Addicted to Geocaching by Sean Frey

(South Mountain Press, July 2006, Volume 2, Issue 7)

The Erickson Invasion

The sun was setting on the quiet town of Erickson, when the first team came in. They knew their mission required stealth and wouldn’t be easy, as several before them had tried and failed. It was Saturday April 1st and the spring warmth had all but chased the snow into a hasty retreat. The two person team from Morris scouted their objective and set to work on finding the mysterious ‘Viking Legacy’ a small micro cache at the edge of town near a popular landmark. Darkness was falling around them, which served to both cover their activities from the uninitiated (muggles as they’re called) and make the search that much more difficult.

Darkness and tough finds are familiar comforts for this veteran team, who don their headlamps and handheld LED’s and begin the hunt just as the next team arrive. The next team on scene are also veteran cachers known across Manitoba, all three are from the small town east of Winnipeg called Ste Genevieve. With competition for the find, the hunt is on. Before long, four other seasoned caching teams from Winnipeg end up in town and it looks like a full-scale invasion.

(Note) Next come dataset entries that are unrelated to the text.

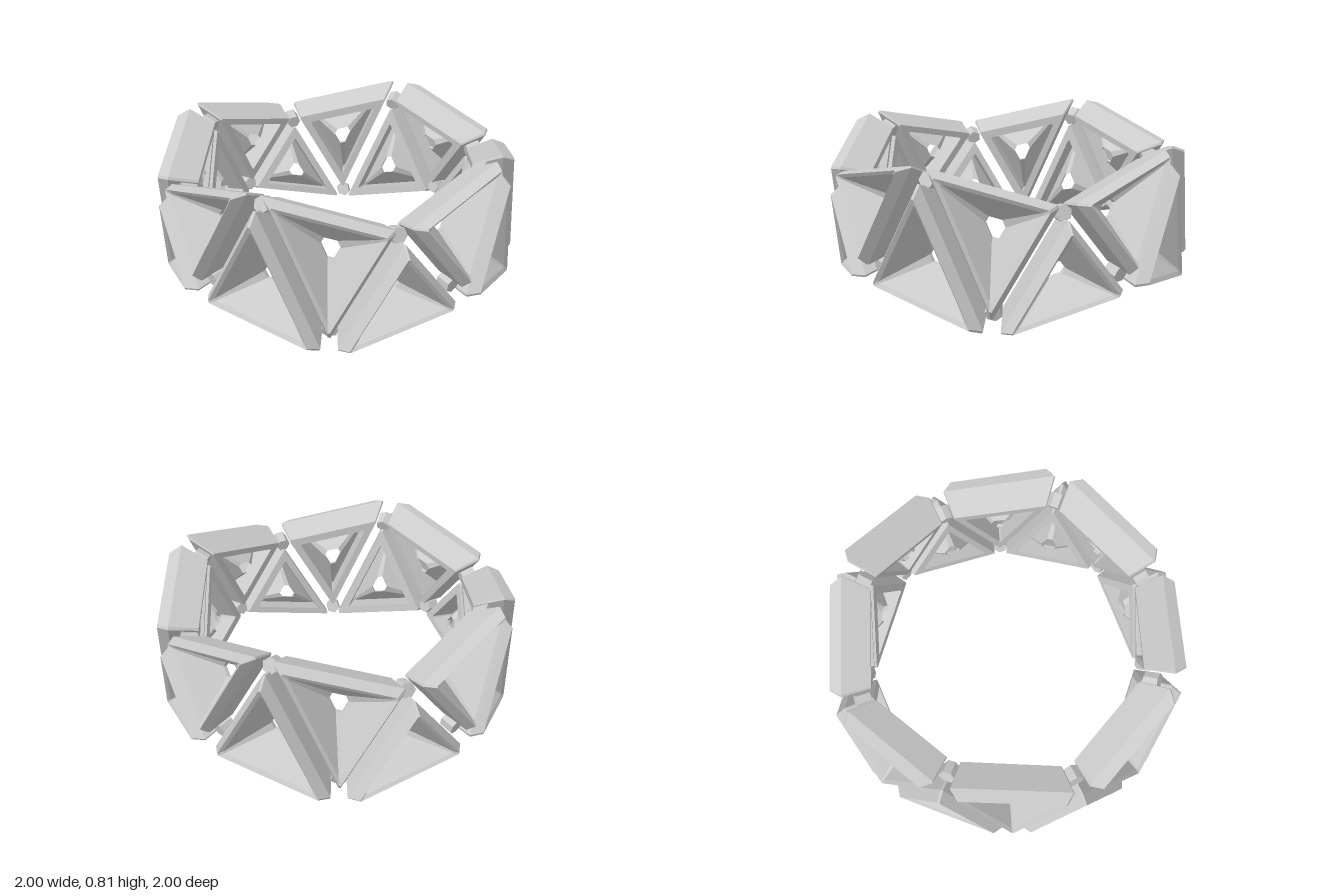
import * as THREE from 'three';

const COUNT = 8;
const MIDDLE = 0.41;            // height of the ring centre
const HIGH = 0.45, LOW = 0.255; // node heights above / below the middle of the ring
const HIGH_R = 1.0, LOW_R = 1.02;
const material = new THREE.MeshStandardMaterial({ color: 0xcccccc, flatShading: true });

// Cross-section of one panel: t = size in its plane, s = distance from the ring centre, c = corner cut
const PROFILE = [
  { t: 1.0, s: 0.775, c: 0.02 },  // outside wall
  { t: 1.0, s: 0.935, c: 0.02 },
  { t: 0.82, s: 1.0, c: 0.02 },   // chamfered rim
  { t: 0.74, s: 0.985, c: 0.02 },
  { t: 0.24, s: 0.805, c: 0.25 }, // sunken flaps around the small opening
  { t: 0.24, s: 0.785, c: 0.25 },
  { t: 0.7, s: 0.945, c: 0.02 },  // deep groove behind the flaps
  { t: 0.74, s: 0.775, c: 0.02 }, // inner face of the bars
];

function node(angleStep, y, r) {
  const a = angleStep * Math.PI * 2 / COUNT;
  return new THREE.Vector3(Math.sin(a) * r, y, Math.cos(a) * r);
}
const even = i => i % 2 === 0;
const topNode = i => even(i) ? node(i + 0.5, HIGH, HIGH_R) : node(i + 0.5, LOW, LOW_R);
const bottomNode = i => even(i) ? node(i, -LOW, LOW_R) : node(i, -HIGH, HIGH_R);

// Hollow triangular panel swept around its closed profile; corners run
// anticlockwise from outside, the first two bounding the free edge
function panelGeometry(corners) {
  // Shrink towards the free edge, leaving slits beside the neighbours
  const edgeMiddle = corners[0].clone().lerp(corners[1], 0.5);
  const inset = corners.map(p => p.clone().lerp(edgeMiddle, 0.11));
  const centre = inset.reduce((sum, p) => sum.add(p), new THREE.Vector3()).divideScalar(3);

  const positions = [], index = [];
  for (const { t, s, c } of PROFILE) {
    for (let k = 0; k < 3; k++) {
      for (const q of [inset[(k + 2) % 3], inset[(k + 1) % 3]]) {
        const v = inset[k].clone().lerp(q, c);
        v.sub(centre).multiplyScalar(t).add(centre).multiplyScalar(s);
        positions.push(v.x, v.y, v.z);
      }
    }
  }
  const n = PROFILE.length;
  for (let r = 0; r < n; r++) {
    for (let j = 0; j < 6; j++) {
      const a0 = r * 6 + j, a1 = r * 6 + (j + 1) % 6;
      const b0 = ((r + 1) % n) * 6 + j, b1 = ((r + 1) % n) * 6 + (j + 1) % 6;
      index.push(a0, a1, b1, a0, b1, b0);
    }
  }
  const geometry = new THREE.BufferGeometry();
  geometry.setAttribute('position', new THREE.Float32BufferAttribute(positions, 3));
  geometry.setIndex(index);
  const flat = geometry.toNonIndexed();
  flat.computeVertexNormals();
  return flat;
}

// Small joint holding the panel corners together on the inner side
function joint(point) {
  const mesh = new THREE.Mesh(new THREE.CylinderGeometry(0.045, 0.04, 0.08, 6), material);
  const p = point.clone();
  p.y *= 0.86;
  mesh.quaternion.setFromUnitVectors(new THREE.Vector3(0, 1, 0), p.clone().normalize());
  mesh.position.copy(p).multiplyScalar(0.82);
  return mesh;
}

export function createModel() {
  const model = new THREE.Group();
  model.name = 'triangularPanelRing';
  const ring = new THREE.Group();
  ring.name = 'ring';
  ring.position.y = MIDDLE;
  model.add(ring);
  const add = (mesh, name) => { mesh.name = name; ring.add(mesh); };

  for (let i = 0; i < COUNT; i++) {
    const down = [topNode(i), topNode(i - 1), bottomNode(i)];
    const up = [bottomNode(i), bottomNode(i + 1), topNode(i)];
    add(new THREE.Mesh(panelGeometry(down), material), 'downwardPanel' + i);
    add(new THREE.Mesh(panelGeometry(up), material), 'upwardPanel' + i);
    add(joint(topNode(i)), 'upperJoint' + i);
    add(joint(bottomNode(i)), 'lowerJoint' + i);
  }
  return model;
}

Local townsfolk who notice the activity wonder how in the world this eclectic mix of engineers, computer experts, librarians farmers, artists and kids from far away ended up all in Erickson on this spring evening.

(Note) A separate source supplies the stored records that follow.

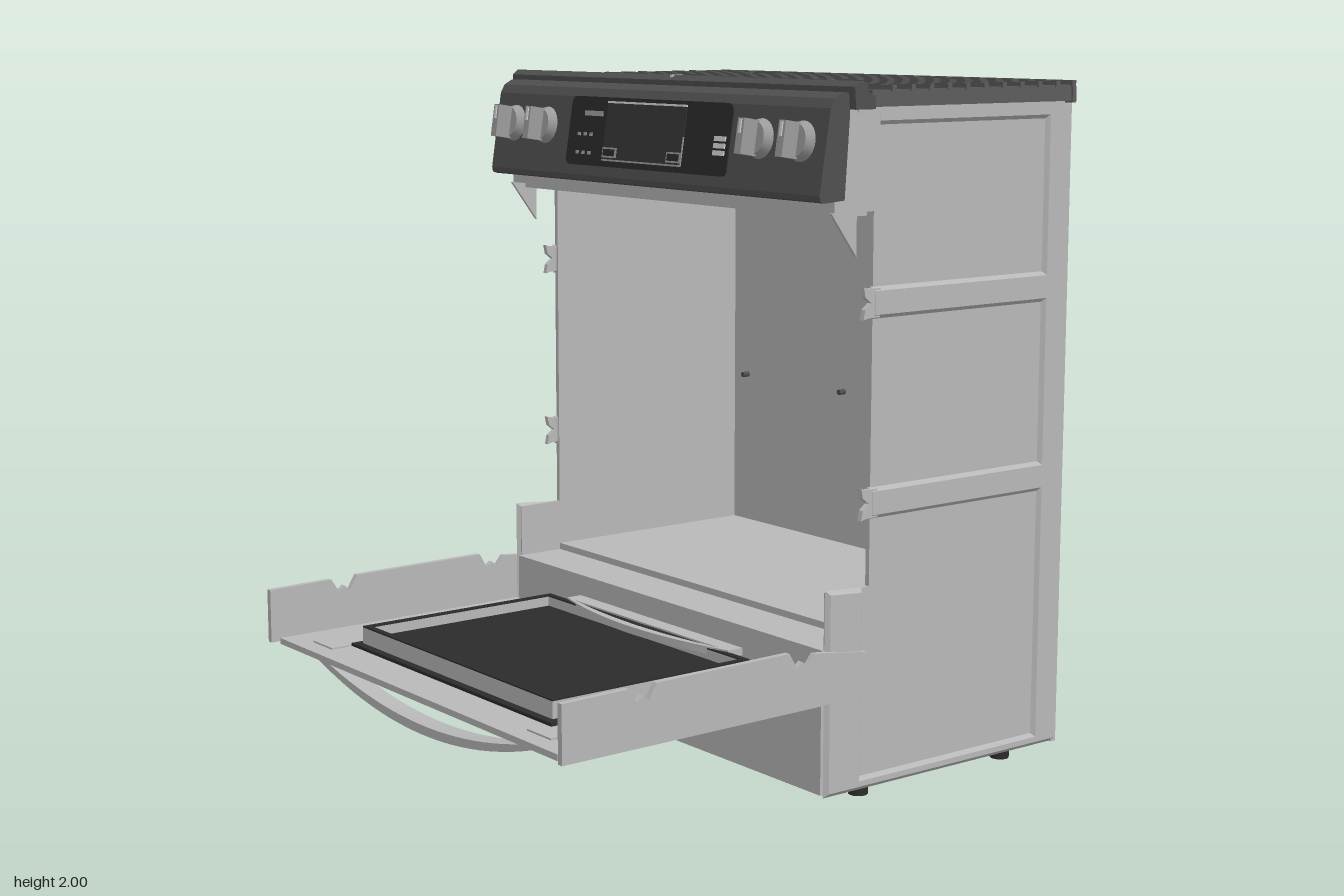
import * as THREE from 'three';

const mat = (name, color) => Object.assign(new THREE.MeshStandardMaterial({ color }), { name });

export function createModel() {
  const root = new THREE.Group();
  root.name = 'range';
  const steel = mat('steel', 0xb8b8b8);
  const charcoal = mat('charcoal', 0x505050);
  const iron = mat('castIron', 0x5c5c5c);
  const black = mat('blackGlass', 0x2b2b2b);
  const knobGrey = mat('knobGrey', 0x9c9c9c);
  const screenGrey = mat('screenGrey', 0x363636);
  const white = mat('lightMarks', 0xd4d4d4);

  const add = (name, geo, m, parent = root) => {
    const mesh = new THREE.Mesh(geo, m);
    mesh.name = name;
    parent.add(mesh);
    return mesh;
  };
  // Box from its lower and upper limits on each axis
  const box = (name, m, x0, x1, y0, y1, z0, z1, parent) => {
    const g = new THREE.BoxGeometry(x1 - x0, y1 - y0, z1 - z0);
    g.translate((x0 + x1) / 2, (y0 + y1) / 2, (z0 + z1) / 2);
    return add(name, g, m, parent);
  };
  // Outline in (z, y), extruded across x, with an optional sloping edge
  const sideExtrude = (name, m, pts, x0, x1, slope = 0, rise = 0) => {
    const shape = new THREE.Shape(pts.map(p => new THREE.Vector2(p[0], p[1])));
    const g = new THREE.ExtrudeGeometry(shape, {
      depth: x1 - x0 - 2 * rise, bevelEnabled: slope > 0, bevelSize: slope,
      bevelThickness: rise, bevelOffset: -slope, bevelSegments: 1
    });
    g.rotateY(-Math.PI / 2);
    g.translate(x1 - rise, 0, 0);
    return add(name, g, m);
  };

  // Cabinet shell, open at the front, with a recessed underside
  box('backPanel', steel, -0.765, 0.765, 0.03, 1.93, -0.85, -0.83);
  box('bottomPanel', steel, -0.745, 0.745, 0.1, 0.112, -0.83, 0.04);
  box('ovenFloor', steel, -0.745, 0.745, 0.455, 0.47, -0.83, -0.1);
  box('ovenSill', steel, -0.745, 0.745, 0.43, 0.45, -0.1, 0.04);
  box('sillRiser', steel, -0.745, 0.745, 0.40, 0.455, -0.12, -0.1);
  box('cooktopDeck', steel, -0.77, 0.77, 1.915, 1.93, -0.83, -0.03);
  box('upperFrontRail', steel, -0.745, 0.745, 1.65, 1.915, -0.1, 0.05);
  box('upperLip', steel, -0.73, 0.73, 1.635, 1.65, -0.1, 0.03);
  box('drawerFront', steel, -0.745, 0.745, 0.035, 0.45, 0.04, 0.06);

  // Pressed side panels: flat sheet, raised border with two ribs, forked rib ends
  const ribs = [[0.8, 0.89], [1.355, 1.445]];
  const border = [[-0.85, 0.03], [0.06, 0.03], [0.06, 0.62], [-0.075, 0.61], [-0.075, 0.07], [-0.75, 0.07],
    ...ribs.flatMap(([lo, hi]) => [[-0.75, lo], [-0.09, lo], [-0.09, hi], [-0.75, hi]]),
    [-0.75, 1.88], [-0.1, 1.88], [-0.1, 1.93], [-0.85, 1.93]];
  for (const s of [-1, 1]) {
    const span = (a, b) => s > 0 ? [a, b] : [-b, -a];
    box('sideSheet', steel, ...span(0.742, 0.757), 0.035, 1.925, -0.84, -0.1);
    box('lowerSideSheet', steel, ...span(0.742, 0.757), 0.035, 0.61, -0.1, 0.05);
    sideExtrude('sideBorder', steel, border, ...span(0.744, 0.768), 0.012, 0.012);
    for (const [lo, hi] of ribs) {
      sideExtrude('ribEnd', steel, [[-0.12, lo + 0.005], [-0.08, lo + 0.005], [-0.06, lo], [-0.066, lo + 0.028],
        [-0.088, (lo + hi) / 2], [-0.066, hi - 0.028], [-0.06, hi], [-0.08, hi - 0.005], [-0.12, hi - 0.005]],
      ...span(0.75, 0.766));
    }
    box('upperCheek', steel, ...span(0.745, 0.767), 1.65, 1.93, -0.11, 0.05);
    sideExtrude('cornerBracket', steel, [[0.06, 1.65], [-0.03, 1.65], [-0.03, 1.53]], ...span(0.757, 0.767));
    for (const z of [-0.11, -0.67]) {
      const foot = add('foot', new THREE.CylinderGeometry(0.028, 0.028, 0.025, 16), black);
      foot.position.set(s * 0.712, 0.0125, z);
      const stem = add('footStem', new THREE.CylinderGeometry(0.014, 0.014, 0.08, 12), black);
      stem.position.set(s * 0.712, 0.063, z);
    }
  }

  // Back: screws, gas inlet plate and nozzle
  for (const [x, y] of [[0.7, 1.8], [0.7, 0.97], [0.7, 0.14], [-0.67, 1.63], [-0.67, 0.97], [-0.67, 0.14],
    [-0.18, 1.8], [-0.18, 0.97], [-0.18, 0.14]]) {
    const screw = add('screw', new THREE.CylinderGeometry(0.009, 0.009, 0.048, 8), charcoal);
    screw.rotation.x = Math.PI / 2;
    screw.position.set(x, y, -0.829);
  }
  box('inletPlate', steel, -0.74, -0.28, 1.76, 1.88, -0.855, -0.85);
  for (const x of [-0.62, -0.38]) box('inletSlot', charcoal, x - 0.012, x + 0.012, 1.81, 1.83, -0.858, -0.854);
  const nozzle = add('gasInlet', new THREE.LatheGeometry([[0, 0], [0.02, 0], [0.02, 0.045], [0.03, 0.05],
    [0.024, 0.1], [0.012, 0.1], [0, 0.09]].map(p => new THREE.Vector2(...p)), 16), knobGrey);
  nozzle.rotation.x = -Math.PI / 2;
  nozzle.position.set(-0.5, 1.815, -0.85);

  // Front trim rail and sloping control panel
  sideExtrude('trimRail', charcoal, [[-0.055, 1.925], [0.015, 1.925], [0.02, 1.985], [0.0, 2],
    [-0.025, 1.995], [-0.03, 1.965], [-0.055, 1.96]], -0.81, 0.81);
  box('trimSplit', white, -0.005, 0.005, 1.985, 2, -0.03, 0.01);
  sideExtrude('controlPanel', charcoal, [[0.03, 1.685], [0.1, 1.68], [0.115, 1.685], [0.118, 1.70], [0.082, 1.93],
    [0.068, 1.955], [0.04, 1.97], [0.015, 1.97], [0.015, 1.9]], -0.785, 0.785);
  const face = new THREE.Group();
  face.name = 'controls';
  face.position.set(0, 1.83, 0.0977);
  face.rotation.x = -0.155;
  root.add(face);
  const w = 0.385, h = 0.102, r = 0.025;
  const plate = new THREE.Shape();
  plate.moveTo(-w + r, -h).lineTo(w - r, -h).quadraticCurveTo(w, -h, w, -h + r)
    .lineTo(w, h - r).quadraticCurveTo(w, h, w - r, h).lineTo(-w + r, h)
    .quadraticCurveTo(-w, h, -w, h - r).lineTo(-w, -h + r).quadraticCurveTo(-w, -h, -w + r, -h);
  add('displayGlass', new THREE.ExtrudeGeometry(plate, { depth: 0.004, bevelEnabled: false }), black, face);
  box('screen', screenGrey, -0.2, 0.18, -0.08, 0.085, 0, 0.006, face);
  box('screenTopEdge', white, -0.2, 0.18, 0.085, 0.091, 0, 0.007, face);
  box('screenBottomEdge', knobGrey, -0.2, 0.18, -0.085, -0.08, 0, 0.007, face);
  box('screenSideEdge', knobGrey, 0.177, 0.181, -0.08, 0, 0, 0.007, face);
  for (const x of [-0.165, 0.145]) {
    box('screenKey', knobGrey, x - 0.035, x + 0.035, -0.075, -0.045, 0, 0.007, face);
    box('screenKeyFace', black, x - 0.03, x + 0.025, -0.07, -0.05, 0, 0.008, face);
  }
  for (let i = 0; i < 3; i++) {
    box('startKey', white, 0.32, 0.37, -0.045 + i * 0.02, -0.031 + i * 0.02, 0, 0.008, face);
    for (let j = 0; j < 2; j++) {
      box('dotKey', knobGrey, -0.335 + i * 0.03, -0.322 + i * 0.03, -0.07 + j * 0.055, -0.06 + j * 0.055, 0, 0.007, face);
    }
  }
  box('modeMark', knobGrey, -0.31, -0.22, 0.045, 0.06, 0, 0.007, face);

  for (const x of [-0.685, -0.512, 0.512, 0.685]) {
    const knob = new THREE.Group();
    knob.name = 'knob';
    knob.position.set(x, 0.01, 0);
    face.add(knob);
    const dial = add('knobDial', new THREE.CylinderGeometry(0.046, 0.057, 0.03, 24), knobGrey, knob);
    dial.rotation.x = Math.PI / 2;
    dial.position.z = 0.012;
    box('knobGrip', knobGrey, -0.014, 0.014, -0.05, 0.048, 0.02, 0.075, knob);
    box('knobPointer', white, -0.005, 0.005, 0.005, 0.045, 0.075, 0.078, knob);
  }

  // Cooktop: cast grate frame, slim bars running the full width, four burners
  box('grateRearRail', iron, -0.8, 0.8, 1.925, 1.972, -0.83, -0.815);
  box('grateFrontRail', iron, -0.795, 0.795, 1.93, 1.965, -0.065, -0.05);
  const bar = (x0, x1, z) => box('grateBar', iron, x0, x1, 1.97, 1.988, z - 0.008, z + 0.008);
  for (const z of [-0.82, -0.755, -0.613, -0.543, -0.473, -0.403, -0.268, -0.2, -0.13]) bar(-0.8, 0.8, z);
  for (const z of [-0.683, -0.335]) {
    bar(-0.8, -0.48, z);
    bar(-0.32, 0.32, z);
    bar(0.48, 0.8, z);
  }
  for (const s of [-1, 1]) {
    for (const [name, x, half, y0, y1] of [['grateOuterRail', 0.78, 0.015, 1.93, 1.975],
      ['grateInnerRail', 0.034, 0.014, 1.93, 1.975], ['grateSpine', 0.4, 0.004, 1.96, 1.982]]) {
      box(name, iron, s * x - half, s * x + half, y0, y1, -0.825, -0.055);
    }
    for (const z of [-0.2, -0.595]) {
      const base = add('burnerBase', new THREE.CylinderGeometry(0.065, 0.088, 0.015, 28), steel);
      base.position.set(s * 0.4, 1.9375, z);
      const cap = new THREE.Shape();
      for (let i = 0; i < 48; i++) {
        const a = i / 48 * Math.PI * 2, q = 0.067 + 0.004 * Math.cos(a * 16);
        cap[i ? 'lineTo' : 'moveTo'](q * Math.cos(a), q * Math.sin(a));
      }
      const g = new THREE.ExtrudeGeometry(cap, { depth: 0.018, bevelEnabled: false });
      g.rotateX(-Math.PI / 2);
      add('burnerCap', g, iron).position.set(s * 0.4, 1.945, z);
    }
  }

  // Lowered oven door: gasket, raised window frame around a sunken pane, side flanges
  box('doorPanel', steel, -0.73, 0.735, 0.3, 0.318, 0.08, 0.935);
  box('windowGasket', black, -0.52, 0.525, 0.318, 0.327, 0.1, 0.81);
  box('innerGlass', black, -0.48, 0.48, 0.327, 0.347, 0.12, 0.775);
  box('outerGlass', black, -0.5, 0.5, 0.298, 0.3, 0.12, 0.74);
  for (const [x0, x1, z0, z1] of [[-0.495, -0.475, 0.11, 0.785], [0.475, 0.495, 0.11, 0.785],
    [-0.475, 0.475, 0.11, 0.13], [-0.475, 0.475, 0.765, 0.785]]) {
    box('windowFrame', steel, x0, x1, 0.327, 0.376, z0, z1);
    box('windowFrameCap', black, x0, x1, 0.376, 0.38, z0, z1);
  }
  const flange = [[-0.08, 0.31], [0.1, 0.303], [0.95, 0.3], [0.95, 0.462], [0.74, 0.465], [0.715, 0.425],
    [0.695, 0.44], [0.675, 0.425], [0.65, 0.467], [0.2, 0.47], [0.175, 0.425], [0.155, 0.44], [0.135, 0.425],
    [0.11, 0.455], [0.06, 0.45], [-0.08, 0.43]];
  for (const s of [-1, 1]) {
    sideExtrude('doorFlange', steel, flange, s * 0.767 - 0.009, s * 0.767 + 0.009);
    box('latchPlate', steel, s * 0.57 - 0.055, s * 0.57 + 0.055, 0.318, 0.323, 0.82, 0.88);
  }

  // Bowed handles, as crescents in a flat outline
  const crescent = (half, outer, inner, depth) => {
    const s = new THREE.Shape();
    s.moveTo(-half, 0).quadraticCurveTo(0, -2 * outer, half, 0);
    s.lineTo(half * 0.92, 0).quadraticCurveTo(0, -2 * inner, -half * 0.92, 0);
    return new THREE.ExtrudeGeometry(s, { depth, bevelEnabled: false, curveSegments: 24 });
  };
  add('doorHandle', crescent(0.63, 0.112, 0.085, 0.06), steel).position.set(0, 0.302, 0.838);
  const pull = crescent(0.4, 0.06, 0.035, 0.022);
  pull.rotateX(-Math.PI / 2);
  add('drawerHandle', pull, steel).position.set(0, 0.363, 0.11);
  box('drawerHandleMount', steel, -0.4, 0.4, 0.363, 0.385, 0.06, 0.112);

  return root;
}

Geocaching

It has been called a hobby, a sport, a pastime and an obsession. In the simplest terms it is a treasure hunt using a GPS receiver, or as some like to say it is ‘using multi-billion dollar military satellites to find Tupperware in a forest’. People who pursue these hidden caches are called geocachers, and they are all around us – just regular people like you and me who have assumed an alter ego, signed up, grabbed a GPS and headed off into the unknown.

Caches come in all shapes and sizes, often cleverly hidden in a spot that is either tricky to get to or of some interest to other people. They contain at minimum a logbook for finders to record their visit, and often have novel items for trade.

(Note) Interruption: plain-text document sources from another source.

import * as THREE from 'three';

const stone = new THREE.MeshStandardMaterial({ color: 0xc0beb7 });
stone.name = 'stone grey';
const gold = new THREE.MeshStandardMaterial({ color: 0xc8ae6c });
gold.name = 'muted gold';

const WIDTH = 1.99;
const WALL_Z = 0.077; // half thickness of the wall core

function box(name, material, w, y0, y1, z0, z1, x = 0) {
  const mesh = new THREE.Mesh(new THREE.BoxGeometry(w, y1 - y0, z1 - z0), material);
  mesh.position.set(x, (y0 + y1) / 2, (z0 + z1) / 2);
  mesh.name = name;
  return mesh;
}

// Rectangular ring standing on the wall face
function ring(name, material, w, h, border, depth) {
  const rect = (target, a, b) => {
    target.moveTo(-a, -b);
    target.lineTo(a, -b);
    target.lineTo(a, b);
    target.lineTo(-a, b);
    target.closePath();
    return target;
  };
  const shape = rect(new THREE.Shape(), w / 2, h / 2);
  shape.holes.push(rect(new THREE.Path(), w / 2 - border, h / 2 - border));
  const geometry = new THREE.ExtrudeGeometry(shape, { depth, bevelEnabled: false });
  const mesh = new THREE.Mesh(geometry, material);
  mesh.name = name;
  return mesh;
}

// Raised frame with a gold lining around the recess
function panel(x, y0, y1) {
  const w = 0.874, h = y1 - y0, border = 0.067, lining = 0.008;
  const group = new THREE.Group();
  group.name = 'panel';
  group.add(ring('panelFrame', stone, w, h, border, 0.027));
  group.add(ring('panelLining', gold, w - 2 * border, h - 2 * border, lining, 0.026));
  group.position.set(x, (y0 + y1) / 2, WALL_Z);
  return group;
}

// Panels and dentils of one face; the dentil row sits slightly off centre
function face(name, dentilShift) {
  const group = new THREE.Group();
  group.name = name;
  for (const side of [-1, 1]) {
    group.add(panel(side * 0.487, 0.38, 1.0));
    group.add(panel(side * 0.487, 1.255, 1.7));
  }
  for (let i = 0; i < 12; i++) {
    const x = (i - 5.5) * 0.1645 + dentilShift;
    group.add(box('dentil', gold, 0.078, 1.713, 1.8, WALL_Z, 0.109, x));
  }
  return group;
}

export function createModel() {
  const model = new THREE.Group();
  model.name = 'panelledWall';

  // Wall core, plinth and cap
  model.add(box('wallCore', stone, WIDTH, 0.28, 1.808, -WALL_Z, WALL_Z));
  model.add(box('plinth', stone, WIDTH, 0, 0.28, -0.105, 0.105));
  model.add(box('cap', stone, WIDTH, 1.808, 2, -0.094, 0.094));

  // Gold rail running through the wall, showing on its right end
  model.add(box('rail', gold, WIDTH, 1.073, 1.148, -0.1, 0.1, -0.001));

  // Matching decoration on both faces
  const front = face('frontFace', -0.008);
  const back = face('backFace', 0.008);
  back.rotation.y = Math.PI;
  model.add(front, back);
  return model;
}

The scene described above actually happened in Erickson this spring when over 20 cachers met at an event cache nearby. They then scattered to the winds finding caches all across southwestern Manitoba. Another event is being planned this summer at Camp Kippechewan on July 8th, which may attract cachers from as far away as The Pas. As part of the event, Caching Riding Mountain is hosting an introduction to geocaching for people who are interested in learning more about GPS and geocaching, but not sure how to begin. For more information, please contact Valerie Pankratz at 848-4574 to register. Come discover an activity that appeals to the whole family and compels them to drive over 4 hours to a place like Onanole in spring thaw, and have fun doing so.